:: EXERCISE INPUTS ::
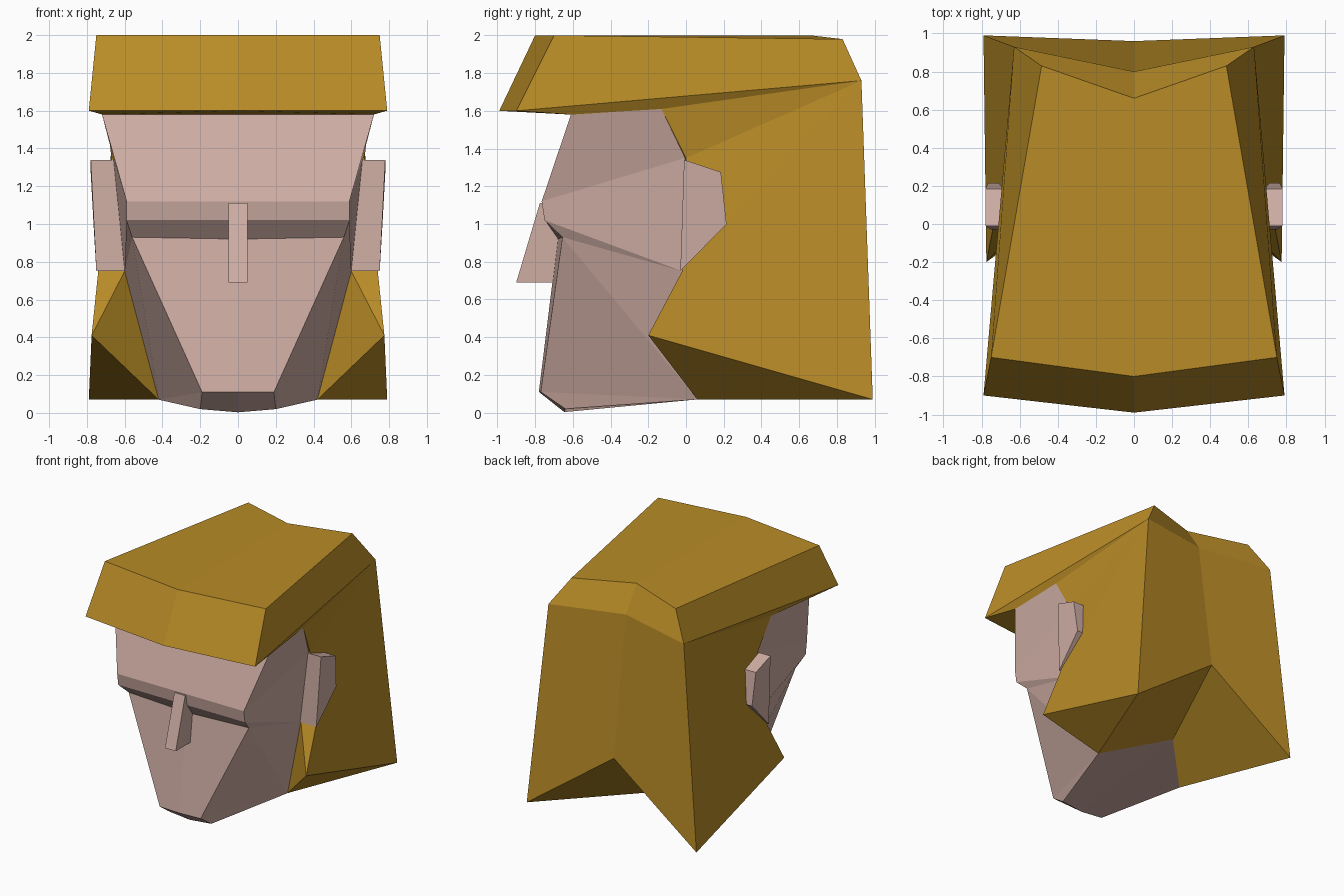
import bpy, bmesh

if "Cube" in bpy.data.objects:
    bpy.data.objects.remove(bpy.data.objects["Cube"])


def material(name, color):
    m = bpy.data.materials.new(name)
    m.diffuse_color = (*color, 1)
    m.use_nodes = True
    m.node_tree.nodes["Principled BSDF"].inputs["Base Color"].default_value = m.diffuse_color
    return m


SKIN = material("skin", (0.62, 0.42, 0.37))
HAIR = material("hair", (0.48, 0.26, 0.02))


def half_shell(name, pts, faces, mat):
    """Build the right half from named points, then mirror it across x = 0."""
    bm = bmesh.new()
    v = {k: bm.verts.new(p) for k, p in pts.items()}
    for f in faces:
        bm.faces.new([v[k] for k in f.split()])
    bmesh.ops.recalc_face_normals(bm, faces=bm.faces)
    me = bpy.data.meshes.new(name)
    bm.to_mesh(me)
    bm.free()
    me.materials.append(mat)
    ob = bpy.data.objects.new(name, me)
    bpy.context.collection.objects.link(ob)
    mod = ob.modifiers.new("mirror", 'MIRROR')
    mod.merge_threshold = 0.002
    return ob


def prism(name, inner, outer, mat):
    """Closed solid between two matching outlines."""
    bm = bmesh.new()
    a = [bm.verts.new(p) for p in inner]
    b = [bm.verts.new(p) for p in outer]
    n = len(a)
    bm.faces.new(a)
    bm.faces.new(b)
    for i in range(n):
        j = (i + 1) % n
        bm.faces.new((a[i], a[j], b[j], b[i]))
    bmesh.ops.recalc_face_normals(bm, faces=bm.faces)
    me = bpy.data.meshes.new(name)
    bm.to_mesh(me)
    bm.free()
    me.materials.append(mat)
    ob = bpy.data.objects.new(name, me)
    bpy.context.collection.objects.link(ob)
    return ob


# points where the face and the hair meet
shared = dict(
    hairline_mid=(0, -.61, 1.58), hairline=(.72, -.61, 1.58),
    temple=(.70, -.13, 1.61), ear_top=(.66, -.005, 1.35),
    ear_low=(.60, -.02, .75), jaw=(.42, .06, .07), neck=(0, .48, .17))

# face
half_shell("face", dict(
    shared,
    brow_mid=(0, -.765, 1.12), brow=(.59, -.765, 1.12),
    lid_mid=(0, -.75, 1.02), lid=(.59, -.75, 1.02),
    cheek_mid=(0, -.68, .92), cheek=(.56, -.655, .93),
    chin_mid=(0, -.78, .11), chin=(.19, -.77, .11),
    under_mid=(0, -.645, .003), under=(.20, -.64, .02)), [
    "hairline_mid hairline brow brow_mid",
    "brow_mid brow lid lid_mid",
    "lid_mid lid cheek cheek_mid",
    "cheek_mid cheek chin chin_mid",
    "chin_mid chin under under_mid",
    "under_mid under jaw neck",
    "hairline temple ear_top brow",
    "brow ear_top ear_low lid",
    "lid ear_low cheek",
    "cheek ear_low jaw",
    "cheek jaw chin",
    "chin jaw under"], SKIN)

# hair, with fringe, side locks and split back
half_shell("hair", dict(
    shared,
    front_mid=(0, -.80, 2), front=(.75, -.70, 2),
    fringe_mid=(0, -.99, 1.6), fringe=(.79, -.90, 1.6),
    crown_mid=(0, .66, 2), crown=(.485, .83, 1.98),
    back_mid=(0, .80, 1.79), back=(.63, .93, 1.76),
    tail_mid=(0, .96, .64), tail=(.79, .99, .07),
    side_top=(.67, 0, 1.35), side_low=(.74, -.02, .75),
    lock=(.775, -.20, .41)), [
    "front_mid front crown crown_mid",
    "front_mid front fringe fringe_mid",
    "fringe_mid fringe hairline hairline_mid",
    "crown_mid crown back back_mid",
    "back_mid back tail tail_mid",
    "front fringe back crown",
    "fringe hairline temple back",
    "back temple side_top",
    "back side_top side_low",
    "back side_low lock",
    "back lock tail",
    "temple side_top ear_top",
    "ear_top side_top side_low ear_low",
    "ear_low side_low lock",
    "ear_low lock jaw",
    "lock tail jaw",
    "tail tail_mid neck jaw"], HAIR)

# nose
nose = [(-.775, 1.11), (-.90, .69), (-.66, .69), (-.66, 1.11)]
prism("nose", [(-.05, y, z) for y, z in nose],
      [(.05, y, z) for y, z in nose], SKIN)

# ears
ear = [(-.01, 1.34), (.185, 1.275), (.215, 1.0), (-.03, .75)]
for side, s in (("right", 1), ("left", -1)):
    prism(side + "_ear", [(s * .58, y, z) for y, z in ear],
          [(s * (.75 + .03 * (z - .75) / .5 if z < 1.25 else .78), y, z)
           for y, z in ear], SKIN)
:::
= WORK TO COMPLETE =
From the entries above, copy each line that holds "data".

= TASK ANSWER =
if "Cube" in bpy.data.objects:
    bpy.data.objects.remove(bpy.data.objects["Cube"])
    m = bpy.data.materials.new(name)
    me = bpy.data.meshes.new(name)
    ob = bpy.data.objects.new(name, me)
    me = bpy.data.meshes.new(name)
    ob = bpy.data.objects.new(name, me)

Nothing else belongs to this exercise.